- Though we, like Peter, deny Jesus and His gifts, Jesus cannot deny us because we are part of Him, baptized members of His own Body. Instead, He forgives us and welcomes us back.
- Law: To deny Jesus is to commit spiritual suicide.
- Gospel: Even when I deny Him, Jesus will never turn His back on me, never refuse me, and never stop loving me.
- Often we call this day “Palm Sunday” and celebrate by adorning the church with palms and processing. Yet this Sunday is also called the Sunday of the Passion, and in most churches around the world, the full Passion account from one of the Gospels is read during the service (in Mark’s Gospel, it would include chapters 14–15). What is the “Passion,” and why is it commemorated in this way?

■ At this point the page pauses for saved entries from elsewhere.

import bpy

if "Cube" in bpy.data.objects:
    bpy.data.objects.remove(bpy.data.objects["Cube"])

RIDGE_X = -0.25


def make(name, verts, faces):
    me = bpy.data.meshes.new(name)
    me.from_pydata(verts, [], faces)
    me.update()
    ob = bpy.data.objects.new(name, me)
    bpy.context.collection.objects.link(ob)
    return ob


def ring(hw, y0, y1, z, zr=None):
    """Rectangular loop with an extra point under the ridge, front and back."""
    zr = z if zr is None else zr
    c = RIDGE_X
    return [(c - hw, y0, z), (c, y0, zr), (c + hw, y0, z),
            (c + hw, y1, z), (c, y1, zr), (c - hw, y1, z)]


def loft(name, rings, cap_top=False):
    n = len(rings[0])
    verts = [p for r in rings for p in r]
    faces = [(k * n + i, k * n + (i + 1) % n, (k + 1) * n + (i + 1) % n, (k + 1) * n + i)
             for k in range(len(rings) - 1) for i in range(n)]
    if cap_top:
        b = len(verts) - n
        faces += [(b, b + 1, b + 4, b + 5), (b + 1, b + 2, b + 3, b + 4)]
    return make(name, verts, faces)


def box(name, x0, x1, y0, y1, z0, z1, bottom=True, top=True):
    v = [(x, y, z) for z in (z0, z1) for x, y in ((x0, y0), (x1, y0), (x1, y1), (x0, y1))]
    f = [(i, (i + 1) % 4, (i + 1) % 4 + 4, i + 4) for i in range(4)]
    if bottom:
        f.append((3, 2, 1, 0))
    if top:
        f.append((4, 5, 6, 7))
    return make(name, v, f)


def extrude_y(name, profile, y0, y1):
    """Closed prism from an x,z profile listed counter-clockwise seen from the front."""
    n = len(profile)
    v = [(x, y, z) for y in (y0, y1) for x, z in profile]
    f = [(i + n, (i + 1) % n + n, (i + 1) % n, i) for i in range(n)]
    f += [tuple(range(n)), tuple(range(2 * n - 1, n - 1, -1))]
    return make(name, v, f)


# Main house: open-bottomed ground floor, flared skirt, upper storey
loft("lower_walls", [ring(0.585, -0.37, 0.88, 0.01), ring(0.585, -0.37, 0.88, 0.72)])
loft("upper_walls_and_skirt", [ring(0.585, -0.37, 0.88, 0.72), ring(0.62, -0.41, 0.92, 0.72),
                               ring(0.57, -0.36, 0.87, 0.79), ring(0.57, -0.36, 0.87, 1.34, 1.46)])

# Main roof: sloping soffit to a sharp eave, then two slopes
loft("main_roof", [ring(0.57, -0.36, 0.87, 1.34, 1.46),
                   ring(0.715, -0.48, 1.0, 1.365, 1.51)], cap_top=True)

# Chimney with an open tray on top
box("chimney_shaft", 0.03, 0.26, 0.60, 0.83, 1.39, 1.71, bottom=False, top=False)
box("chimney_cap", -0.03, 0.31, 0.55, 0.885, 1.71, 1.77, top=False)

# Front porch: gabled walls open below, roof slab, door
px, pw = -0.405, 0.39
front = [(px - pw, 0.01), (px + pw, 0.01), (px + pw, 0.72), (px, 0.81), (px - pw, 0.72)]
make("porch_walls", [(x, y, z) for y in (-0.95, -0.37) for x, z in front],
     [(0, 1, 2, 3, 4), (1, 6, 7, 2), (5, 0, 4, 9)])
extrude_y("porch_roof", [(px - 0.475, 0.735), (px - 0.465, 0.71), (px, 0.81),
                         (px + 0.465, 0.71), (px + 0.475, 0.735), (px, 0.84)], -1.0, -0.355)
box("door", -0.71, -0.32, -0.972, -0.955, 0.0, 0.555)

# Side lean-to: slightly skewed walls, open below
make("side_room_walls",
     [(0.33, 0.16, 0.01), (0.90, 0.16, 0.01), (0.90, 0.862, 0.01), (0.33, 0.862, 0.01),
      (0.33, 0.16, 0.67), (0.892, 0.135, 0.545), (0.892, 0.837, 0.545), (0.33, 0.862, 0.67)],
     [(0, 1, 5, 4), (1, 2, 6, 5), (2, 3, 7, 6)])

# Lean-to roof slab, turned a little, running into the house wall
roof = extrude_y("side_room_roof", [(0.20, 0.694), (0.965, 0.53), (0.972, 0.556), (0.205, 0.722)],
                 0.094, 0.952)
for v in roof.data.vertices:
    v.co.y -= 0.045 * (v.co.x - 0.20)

How does this fit with the celebration of palms and Jesus’ triumphal entry into Jerusalem (Mark 11:1–11)?
- What do you think of Jesus’ prediction of Peter’s denial (Mark 14:26–31)? Is Jesus setting Peter up for an “I told you so”? What are we to think of Peter’s emphatic refusal to believe Jesus’ prediction?
- Read the descriptions of Jesus being distressed, sorrowful, and praying that “this cup” be removed from Him (vv. 33–36). When Jesus faced the devil in the desert after His Baptism, He is confident and unwavering, countering each temptation with the Word of God (Luke 4:1–13). But here He seems less sure of Himself, and certainly more shaken. Does this bother you? Does it make you wonder if Jesus ever wavered in the face of temptation? How does the text actually reassure us that no such wavering occurs?

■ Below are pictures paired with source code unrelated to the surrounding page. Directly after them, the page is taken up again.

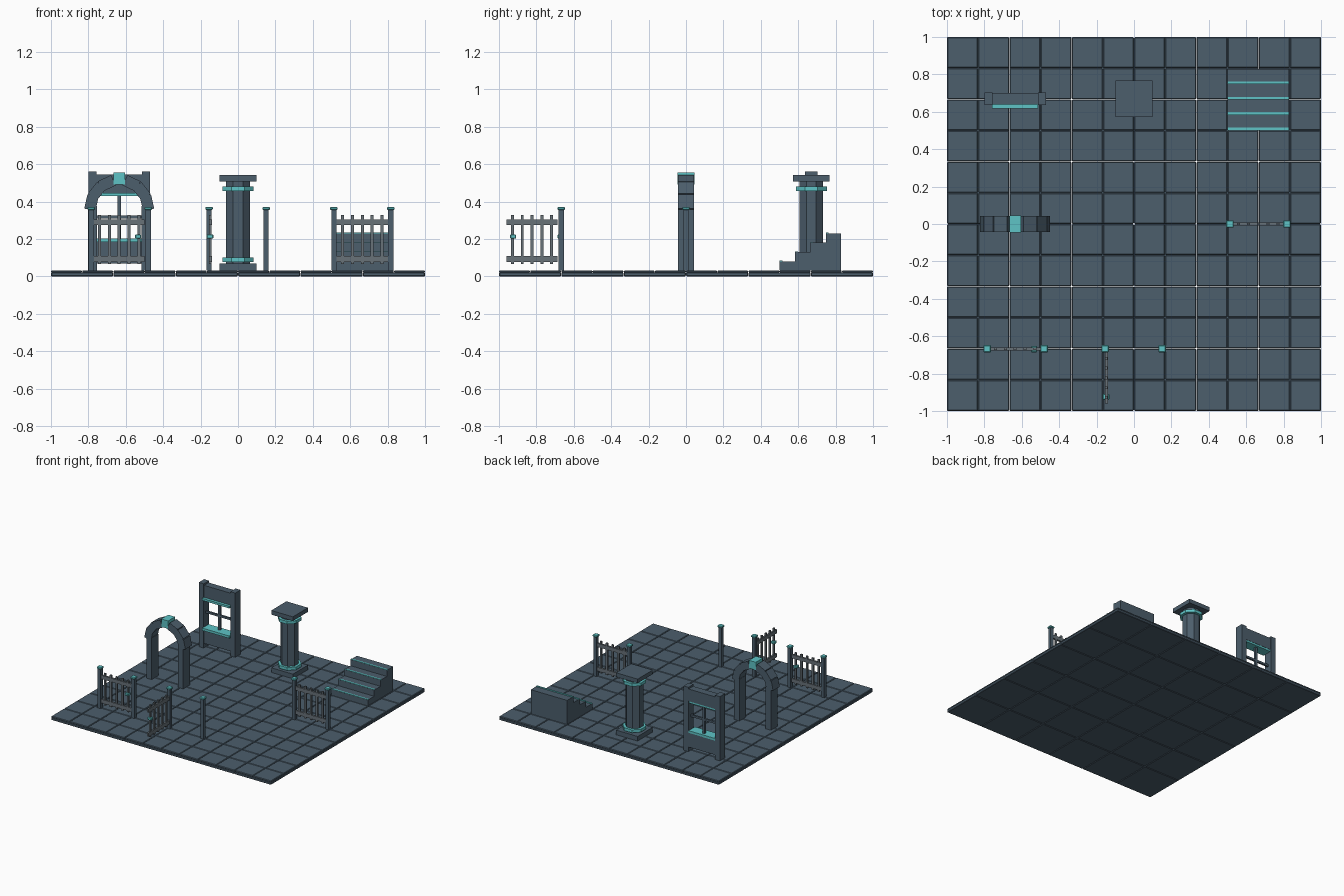
import bpy, bmesh, math
from mathutils import Matrix, Vector

if "Cube" in bpy.data.objects:
    bpy.data.objects.remove(bpy.data.objects["Cube"])


def material(name, rgb):
    m = bpy.data.materials.new(name)
    lin = [((c / 255 + 0.055) / 1.055) ** 2.4 for c in rgb]
    m.diffuse_color = (*lin, 1)
    m.use_nodes = True
    m.node_tree.nodes["Principled BSDF"].inputs["Base Color"].default_value = m.diffuse_color
    return m


STONE = material("slate stone", (76, 94, 108))
TRIM = material("teal trim", (94, 196, 198))
IRON = material("grey iron", (104, 114, 121))
G = 0.032  # floor top


def make(name, bm, mat, bevel=0):
    me = bpy.data.meshes.new(name)
    bmesh.ops.recalc_face_normals(bm, faces=bm.faces)
    bm.to_mesh(me)
    bm.free()
    me.materials.append(mat)
    ob = bpy.data.objects.new(name, me)
    bpy.context.collection.objects.link(ob)
    if bevel:
        mod = ob.modifiers.new("bevel", 'BEVEL')
        mod.width = bevel
        mod.segments = 1
    return ob


def add_box(bm, x0, x1, y0, y1, z0, z1, mat=Matrix()):
    c = Vector(((x0 + x1) / 2, (y0 + y1) / 2, (z0 + z1) / 2))
    s = Matrix.Diagonal((x1 - x0, y1 - y0, z1 - z0, 1))
    bmesh.ops.create_cube(bm, size=1, matrix=mat @ Matrix.Translation(c) @ s)


def boxes(name, mat, dims, bevel=0, matrix=Matrix()):
    bm = bmesh.new()
    for d in dims:
        add_box(bm, *d, matrix)
    return make(name, bm, mat, bevel)


def octagon(name, mat, x, y, apothem, z0, z1):
    bm = bmesh.new()
    r = apothem / math.cos(math.pi / 8)
    m = Matrix.Translation((x, y, (z0 + z1) / 2)) @ Matrix.Rotation(math.pi / 8, 4, 'Z')
    bmesh.ops.create_cone(bm, cap_ends=True, segments=8, radius1=r, radius2=r,
                          depth=z1 - z0, matrix=m)
    return make(name, bm, mat)


# Floor: slabs, each carrying four bevelled tiles
slabs, tiles = [], []
for i in range(6):
    for j in range(6):
        x, y = -1 + i / 3, -1 + j / 3
        slabs.append((x + .0008, x + 1 / 3 - .0008, y + .0008, y + 1 / 3 - .0008, 0, .021))
for i in range(12):
    for j in range(12):
        x, y = -1 + i / 6, -1 + j / 6
        tiles.append((x + .0012, x + 1 / 6 - .0012, y + .0012, y + 1 / 6 - .0012, .019, G))
boxes("floor_slabs", STONE, slabs, .004)
boxes("floor_tiles", STONE, tiles, .004)

# Archway: two legs, ring of wedge-like blocks, coloured keystone
AX, AZ = -0.635, 0.36
boxes("arch_legs", STONE, [(AX + s - .024, AX + s + .024, -.043, .043, G, .375)
                           for s in (-.143, .143)])
bm = bmesh.new()
for k in range(7):
    if k == 3:
        continue
    a = math.pi * (k + .5) / 7
    m = Matrix.Translation((AX, 0, AZ)) @ Matrix.Rotation(-a, 4, 'Y')
    add_box(bm, .122, .183, -.043, .043, -.039, .039, m)
make("arch_blocks", bm, STONE)
boxes("arch_keystone", TRIM, [(AX - .031, AX + .031, -.045, .045, .49, .555)])

# Window wall
WX = -0.635
boxes("window_jambs", STONE, [(WX + s - .022, WX + s + .022, .635, .703, G, .56)
                              for s in (-.143, .143)])
boxes("window_panels", STONE, [(WX - .123, WX + .123, .64, .70, .068, .185),
                               (WX - .123, WX + .123, .64, .70, .445, .545)])
boxes("window_sill", TRIM, [(WX - .123, WX + .123, .617, .70, .183, .203)])
boxes("window_lintel_strip", TRIM, [(WX - .123, WX + .123, .617, .698, .43, .447)])
boxes("window_mullions", STONE, [(WX - .009, WX + .009, .66, .678, .2, .435),
                                 (WX - .123, WX + .123, .661, .677, .31, .326)])

# Octagonal column
PX, PY = 0, .67
boxes("column_slabs", STONE, [(PX - .098, PX + .098, PY - .098, PY + .098, G, .07),
                              (PX - .098, PX + .098, PY - .098, PY + .098, .507, .541)])
octagon("column_shaft", STONE, PX, PY, .063, .068, .51)
for nm, z in (("column_lower_ring", .077), ("column_upper_ring", .457)):
    octagon(nm, TRIM, PX, PY, .083, z, z + .024)

# Staircase with coloured nosings
steps, nosings = [], []
for k in range(4):
    y, z = .5 + k * .0825, .08 + k * .05
    steps.append((.5, .83, y, y + .0825, G, z))
    nosings.append((.5, .83, y + .001, y + .015, z - .004, z + .004))
boxes("stair_steps", STONE, steps)
boxes("stair_nosings", TRIM, nosings)


# Fence posts with caps
def posts(name, xs, y):
    boxes(name + "_posts", STONE, [(x - .014, x + .014, y - .014, y + .014, G, .358) for x in xs])
    boxes(name + "_caps", TRIM, [(x - .02, x + .02, y - .02, y + .02, .355, .371) for x in xs], .004)


# Railing panel running along local x from the origin
def panel(name, length, origin, angle, handle):
    m = Matrix.Translation(origin) @ Matrix.Rotation(angle, 4, 'Z')
    boxes(name + "_rails", IRON, [(0, length, -.008, .008, z, z + .03) for z in (.078, .275)],
          0, m)
    gap = .0525
    first = length / 2 - 2 * gap
    boxes(name + "_pickets", IRON,
          [(first + i * gap - .008, first + i * gap + .008, -.0065, .0065, .065, .327)
           for i in range(5)], 0, m)
    if handle:
        h = length - .035
        boxes(name + "_handle", TRIM, [(h - .016, h + .016, -.02, .016, .202, .224)], .004, m)


posts("fence", (.513, .817), 0)
panel("fence", .284, (.523, 0, 0), 0, False)
posts("closed_gate", (-.785, -.48), -.667)
panel("closed_gate", .272, (-.771, -.667, 0), 0, True)
posts("open_gate", (-.155, .15), -.667)
panel("open_gate", .272, (-.148, -.687, 0), -math.pi / 2, True)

- Look at Mark 14:42–52 again. What is similar about verses 42 and 50? Who has betrayed Jesus and who remained supporting Him?
- The next section is verses 53–65, Jesus’ trial. Although there are no witnesses for the defense, even the “prosecuting” witnesses are unable to accuse Him justly. They can only bear “false witness against Him” (v. 56). Yet there is one nearby who could witness for Him. What does this potential witness do? Who is the only one, finally, who can testify on Jesus’ behalf?
- Finally, we have the account of Peter’s denial (vv. 66–72). Who challenges him? What threat do they really present to Peter? What does this show us about Peter’s state here at the end of the trial?
- Look again at the account of Jesus praying (vv. 32–41). What does Jesus’ prayer teach us about our own life of prayer?
- Read Luke 12:8–9. What does Jesus say here about those who deny Him? Read the verses that follow (vv. 10–12). What can we rely on to save us from our denials and failures?